Charles M Rice, Michael Houghton and Harvey J Alter receive the Medicine Nobel for their work that helped define a significant source of blood-borne hepatitis.
On Monday, in Stockholm, The Nobel Committee announced the discovery that brought a significant change in the field of Medicine or Physiology by explaining the source of blood-borne hepatitis that couldn’t be defined by the hepatitis A and B viruses. The committee also added that their work advances permissible blood tests and modern medicines that have saved millions of lives.
Their notable discovery has made highly sensitive blood tests available for the virus which has nearly eliminated post-transfusion hepatitis in several parts of the world, resulting in improvement in global health.
It has enabled the fast development of antiviral drugs aimed at hepatitis C. For the first time in history, the disease can now be cured, boosting expectations of abolishing hepatitis C virus from the world population.
The World Health Organisation has estimated there are more than 70 million cases of hepatitis worldwide which cause 400,000 deaths every year.
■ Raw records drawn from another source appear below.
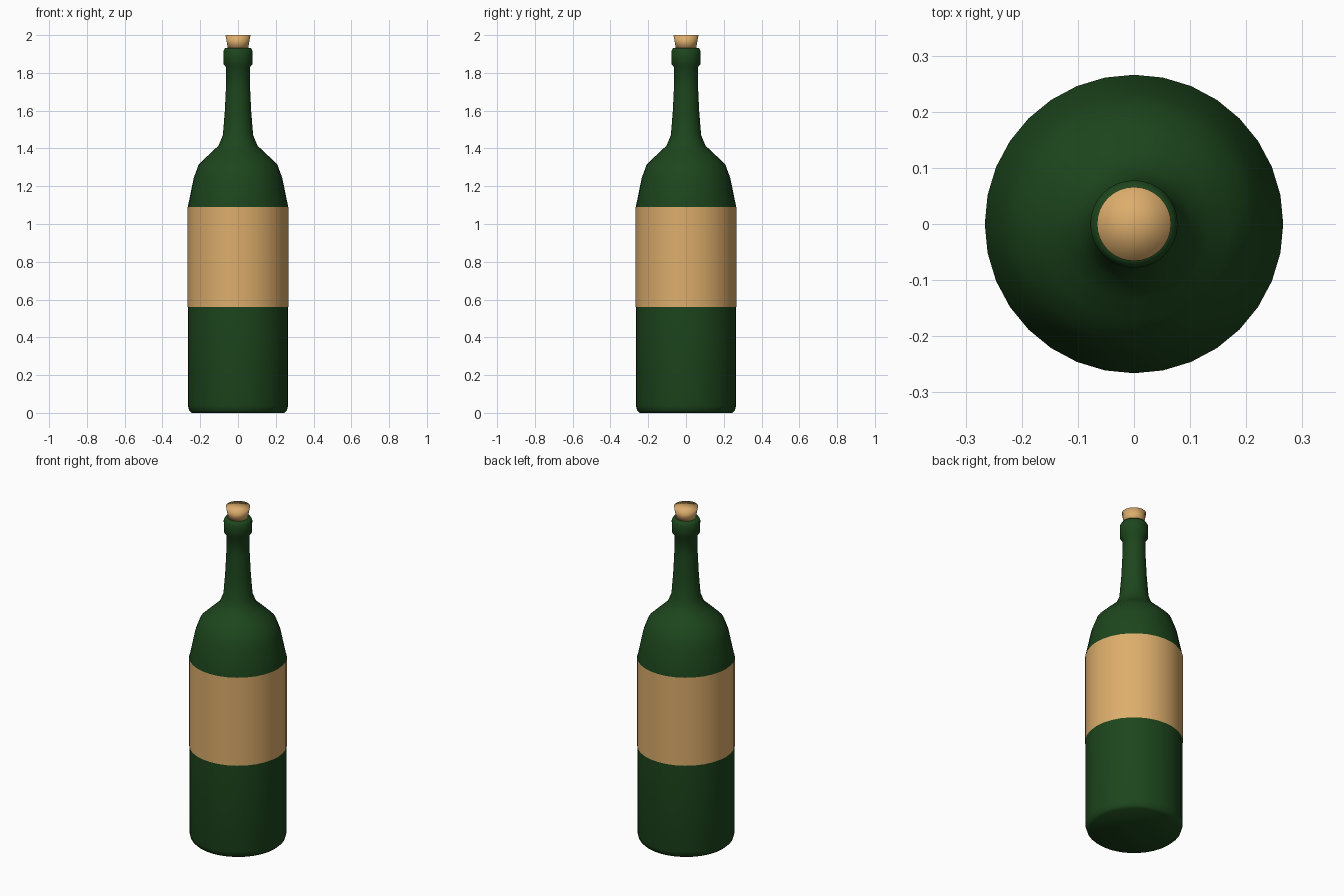
import bpy, bmesh
from math import cos, sin, tau

if "Cube" in bpy.data.objects:
    bpy.data.objects.remove(bpy.data.objects["Cube"])

SEGMENTS = 32


def material(name, color):
    mat = bpy.data.materials.new(name)
    mat.diffuse_color = (*color, 1)
    mat.use_nodes = True
    mat.node_tree.nodes["Principled BSDF"].inputs["Base Color"].default_value = mat.diffuse_color
    return mat


def lathe(name, profile, mat, bottom=False, top=False):
    """Revolve (radius, z) points around z, with optional end caps."""
    bm = bmesh.new()
    rings = [[bm.verts.new((r * cos(tau * i / SEGMENTS), r * sin(tau * i / SEGMENTS), z))
              for i in range(SEGMENTS)] for r, z in profile]
    for low, high in zip(rings, rings[1:]):
        for i in range(SEGMENTS):
            j = (i + 1) % SEGMENTS
            bm.faces.new((low[i], low[j], high[j], high[i]))
    if bottom:
        bm.faces.new(rings[0][::-1])
    if top:
        centre = bm.verts.new((0, 0, profile[-1][1]))
        for i in range(SEGMENTS):
            bm.faces.new((rings[-1][i], rings[-1][(i + 1) % SEGMENTS], centre))
    for face in bm.faces:
        face.smooth = True
    mesh = bpy.data.meshes.new(name)
    bm.to_mesh(mesh)
    bm.free()
    mesh.materials.append(mat)
    obj = bpy.data.objects.new(name, mesh)
    bpy.context.collection.objects.link(obj)
    return obj


green = material("green_glass", (0.012, 0.06, 0.012))
tan = material("tan", (0.72, 0.42, 0.15))

# Glass bottle: base, body, shoulder, neck and lip
lathe("bottle", [
    (0.245, 0), (0.258, 0.012), (0.266, 0.04), (0.266, 0.56), (0.266, 1.09),
    (0.234, 1.245), (0.208, 1.315), (0.17, 1.352), (0.135, 1.385),
    (0.103, 1.415), (0.08, 1.47), (0.07, 1.595), (0.064, 1.72), (0.063, 1.83),
    (0.077, 1.847), (0.078, 1.915), (0.068, 1.933), (0.05, 1.933),
], green, bottom=True, top=True)

# Paper label wrapped around the body
lathe("label", [(0.2675, 0.56), (0.2675, 1.09)], tan)

# Tapered cork
lathe("cork", [(0.053, 1.925), (0.066, 2.0)], tan, bottom=True, top=True)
The disease is chronic and a significant cause of liver inflammation and cancer.
The Nobel award comes with a gold medal and prize money of over USD 1,118,000 (10 million Swedish kronor) courtesy of an endowment left 124 years ago by the prize’s creator, Swedish originator Alfred Nobel.
This year the coronavirus pandemic has highlighted the importance of medical research and acknowledging discoveries like these are significant for the societies as well as for the economies around the world.
The Nobel Committee usually identifies fundamental science that has set the grounds for practical applications in everyday use now.
The award is one of the first of six prizes that have been announced by October 12. The additional prizes are for notable work in the fields of economics, physics, chemistry, literature, and peace.